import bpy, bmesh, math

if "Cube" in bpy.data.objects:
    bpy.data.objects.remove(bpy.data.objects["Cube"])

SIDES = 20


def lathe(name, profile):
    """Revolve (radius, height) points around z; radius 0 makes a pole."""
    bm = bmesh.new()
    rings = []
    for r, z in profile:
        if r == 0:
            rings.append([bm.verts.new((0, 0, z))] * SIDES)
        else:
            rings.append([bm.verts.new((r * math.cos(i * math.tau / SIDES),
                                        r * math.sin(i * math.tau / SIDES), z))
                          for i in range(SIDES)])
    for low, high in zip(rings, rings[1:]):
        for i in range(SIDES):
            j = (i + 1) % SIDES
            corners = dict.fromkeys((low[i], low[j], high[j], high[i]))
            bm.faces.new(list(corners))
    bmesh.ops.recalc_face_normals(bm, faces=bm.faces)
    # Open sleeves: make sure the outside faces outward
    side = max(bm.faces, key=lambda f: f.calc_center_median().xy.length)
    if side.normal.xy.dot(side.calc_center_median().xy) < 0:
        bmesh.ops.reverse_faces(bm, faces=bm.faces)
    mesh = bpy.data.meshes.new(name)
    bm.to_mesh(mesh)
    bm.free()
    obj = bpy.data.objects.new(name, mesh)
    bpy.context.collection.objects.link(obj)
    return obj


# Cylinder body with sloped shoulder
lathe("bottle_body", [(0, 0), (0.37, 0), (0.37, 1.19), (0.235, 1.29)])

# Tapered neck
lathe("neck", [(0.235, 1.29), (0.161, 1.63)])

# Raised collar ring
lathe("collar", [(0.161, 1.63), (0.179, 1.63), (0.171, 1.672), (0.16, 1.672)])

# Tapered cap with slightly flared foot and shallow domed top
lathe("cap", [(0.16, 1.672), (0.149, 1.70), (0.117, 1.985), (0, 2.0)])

### EXERCISE DETAILS
The answer consists of every line above in which the word "SIDES" occurs.

### TASK RESULT
SIDES = 20
            rings.append([bm.verts.new((0, 0, z))] * SIDES)
            rings.append([bm.verts.new((r * math.cos(i * math.tau / SIDES),
                                        r * math.sin(i * math.tau / SIDES), z))
                          for i in range(SIDES)])
        for i in range(SIDES):
            j = (i + 1) % SIDES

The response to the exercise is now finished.